Hey there, time traveller!
This article was published 7/10/2013 (1360 days ago), so information in it may no longer be current.
THE Wilderness Committee isn't easing up in its efforts to derail a plan by Omnitrax to begin shipping oil through the northern Manitoba Port of Churchill.
The environmental group is holding as many as five town hall meetings over the next two weeks to discuss the controversial plan, which would see the U.S.-based railway ship oil by rail from Alberta and the north-central United States to Churchill, where it would be loaded onto tanker ships bound for oil refineries in Europe and the east coast of North America.
The committee has been one of the most vocal opponents of the plan, fearing a train derailment and oil spill could have a devastating impact on the North's fragile ecosystem and on Churchill's critical tourism industry.
And just because an Omnitrax test shipment planned for later this month has been postponed until next year is no reason for the committee to ease up on its efforts to block the plan, its Manitoba campaign director said Monday.
"Information (about the plan and its potential implications) isn't there for a lot of people," Eric Reder said in an interview. "And people want to come out and make sure their voices are heard and to help out with this.
Reder said dates have been confirmed for three town hall sessions, and tentative dates have been set for two others.
The first meeting is scheduled for tonight from 7 p.m. to 9 p.m. at the University of Winnipeg's Eckhardt-Gramatte Hall. The other two confirmed sessions are set for Oct. 15 in Thompson and Oct. 18 in Churchill, and the two tentative sessions are for Oct. 14 on the Opaskwayak Cree Nation in The Pas and Oct. 20 in Wabowden.
Omnitrax president and chief operating officer Darcy Brede said last week the trial shipment of 330,000 barrels of light sweet crude has been postponed until next July or August to allow for further consultations with First Nations and other communities.
But he said Omnitrax is still committed to diversifying into the handling of crude oil to help ensure the long-term viability of the port and the Hudson Bay Railway, which it also owns and operates. And regular shipments of oil could begin as early as next fall, he added.
Manitoba Infrastructure and Transportation Minister Steve Ashton said several weeks ago the Manitoba government has withdrawn its support of for the Omnitrax plan because it's too risky to the environment and residents of the North.
The change in position caught Omnitrax officials by surprise, and company officials met with Ashton on Monday to discuss the situation. Neither Brede nor Ashton could be reached later for comment on what transpired at the meeting.

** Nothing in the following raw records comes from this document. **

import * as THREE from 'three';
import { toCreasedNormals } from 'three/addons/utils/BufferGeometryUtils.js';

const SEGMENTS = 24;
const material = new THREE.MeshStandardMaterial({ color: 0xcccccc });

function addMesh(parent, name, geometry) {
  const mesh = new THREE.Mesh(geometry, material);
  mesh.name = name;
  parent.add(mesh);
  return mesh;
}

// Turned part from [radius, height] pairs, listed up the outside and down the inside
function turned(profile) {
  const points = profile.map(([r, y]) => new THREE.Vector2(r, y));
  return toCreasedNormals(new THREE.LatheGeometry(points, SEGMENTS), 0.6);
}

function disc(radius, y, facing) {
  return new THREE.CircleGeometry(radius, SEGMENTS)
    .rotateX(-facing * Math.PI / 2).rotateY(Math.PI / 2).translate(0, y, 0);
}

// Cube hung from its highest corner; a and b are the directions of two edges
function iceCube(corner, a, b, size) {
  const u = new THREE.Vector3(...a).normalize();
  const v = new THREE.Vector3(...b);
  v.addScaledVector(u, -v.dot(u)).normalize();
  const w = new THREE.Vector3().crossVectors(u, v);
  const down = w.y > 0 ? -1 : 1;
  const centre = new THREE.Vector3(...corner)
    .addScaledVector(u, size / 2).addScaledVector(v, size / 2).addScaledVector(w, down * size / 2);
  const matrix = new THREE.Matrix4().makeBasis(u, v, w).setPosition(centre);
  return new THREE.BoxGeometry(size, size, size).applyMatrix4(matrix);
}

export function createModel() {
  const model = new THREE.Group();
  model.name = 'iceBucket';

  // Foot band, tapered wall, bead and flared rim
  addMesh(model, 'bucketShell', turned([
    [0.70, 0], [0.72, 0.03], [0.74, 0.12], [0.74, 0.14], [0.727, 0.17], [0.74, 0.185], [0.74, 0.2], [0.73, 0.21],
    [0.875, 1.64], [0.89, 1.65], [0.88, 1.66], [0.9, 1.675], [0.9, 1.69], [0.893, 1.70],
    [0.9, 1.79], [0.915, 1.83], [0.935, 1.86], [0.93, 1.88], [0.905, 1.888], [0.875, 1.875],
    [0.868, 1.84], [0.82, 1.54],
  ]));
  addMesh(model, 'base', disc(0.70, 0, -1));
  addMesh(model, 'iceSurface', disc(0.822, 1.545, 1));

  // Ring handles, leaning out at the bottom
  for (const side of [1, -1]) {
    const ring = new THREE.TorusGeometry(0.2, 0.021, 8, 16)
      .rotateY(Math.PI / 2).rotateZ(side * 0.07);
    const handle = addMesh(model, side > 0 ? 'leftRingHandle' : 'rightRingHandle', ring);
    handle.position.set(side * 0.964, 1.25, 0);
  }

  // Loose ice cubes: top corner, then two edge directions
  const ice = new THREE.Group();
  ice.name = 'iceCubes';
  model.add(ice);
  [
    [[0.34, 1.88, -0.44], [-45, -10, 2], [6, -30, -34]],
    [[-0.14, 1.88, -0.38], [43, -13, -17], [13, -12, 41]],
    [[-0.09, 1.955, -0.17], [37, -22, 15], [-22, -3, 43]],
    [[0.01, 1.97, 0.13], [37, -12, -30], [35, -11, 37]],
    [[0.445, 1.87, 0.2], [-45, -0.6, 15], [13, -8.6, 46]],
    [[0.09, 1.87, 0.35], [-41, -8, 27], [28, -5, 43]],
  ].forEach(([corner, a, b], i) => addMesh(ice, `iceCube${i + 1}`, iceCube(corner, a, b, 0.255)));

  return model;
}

Tuesday evening's town hall session will be co-hosted by the University of Winnipeg Students Association's Ecological People in Action and the Geography and Environmental Students Association. Guest speakers will include Reder and Douglas Clark, an assistant professor at the University of Saskatchewan School of Environment and Sustainability and chief warden of Wapusk National Park.
-- Murray McNeill